--- PROBLEM DETAILS ---
Find the lines of data that contain the string "frame", then list them.

(Dataset entries)

◇ ◇ ◇ ◇

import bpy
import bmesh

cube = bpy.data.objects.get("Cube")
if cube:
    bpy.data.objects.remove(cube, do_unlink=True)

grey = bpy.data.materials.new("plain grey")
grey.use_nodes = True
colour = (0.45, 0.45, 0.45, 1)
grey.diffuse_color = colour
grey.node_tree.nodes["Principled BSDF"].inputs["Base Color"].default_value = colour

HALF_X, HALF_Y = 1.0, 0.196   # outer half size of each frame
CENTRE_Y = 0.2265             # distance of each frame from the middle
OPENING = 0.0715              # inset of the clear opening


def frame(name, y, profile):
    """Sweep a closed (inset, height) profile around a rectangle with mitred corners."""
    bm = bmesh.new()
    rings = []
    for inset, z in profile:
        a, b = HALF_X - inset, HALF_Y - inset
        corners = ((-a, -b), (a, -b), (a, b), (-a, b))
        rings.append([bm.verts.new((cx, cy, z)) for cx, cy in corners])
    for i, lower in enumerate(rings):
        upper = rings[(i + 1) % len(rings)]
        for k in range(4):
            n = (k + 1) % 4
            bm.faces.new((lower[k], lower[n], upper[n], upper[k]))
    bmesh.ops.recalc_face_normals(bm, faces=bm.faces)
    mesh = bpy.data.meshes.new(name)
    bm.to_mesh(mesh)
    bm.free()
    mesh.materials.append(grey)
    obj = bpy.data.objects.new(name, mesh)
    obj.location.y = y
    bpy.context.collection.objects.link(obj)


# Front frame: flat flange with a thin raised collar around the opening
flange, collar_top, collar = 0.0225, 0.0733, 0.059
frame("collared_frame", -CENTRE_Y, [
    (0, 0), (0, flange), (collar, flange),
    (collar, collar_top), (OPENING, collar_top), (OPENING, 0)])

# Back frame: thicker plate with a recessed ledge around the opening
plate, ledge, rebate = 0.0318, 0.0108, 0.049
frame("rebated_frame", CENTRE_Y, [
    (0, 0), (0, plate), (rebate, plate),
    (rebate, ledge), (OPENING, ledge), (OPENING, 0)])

◇ ◇ ◇ ◇

--- EXERCISE SOLUTION ---
HALF_X, HALF_Y = 1.0, 0.196   # outer half size of each frame
CENTRE_Y = 0.2265             # distance of each frame from the middle
def frame(name, y, profile):
# Front frame: flat flange with a thin raised collar around the opening
frame("collared_frame", -CENTRE_Y, [
# Back frame: thicker plate with a recessed ledge around the opening
frame("rebated_frame", CENTRE_Y, [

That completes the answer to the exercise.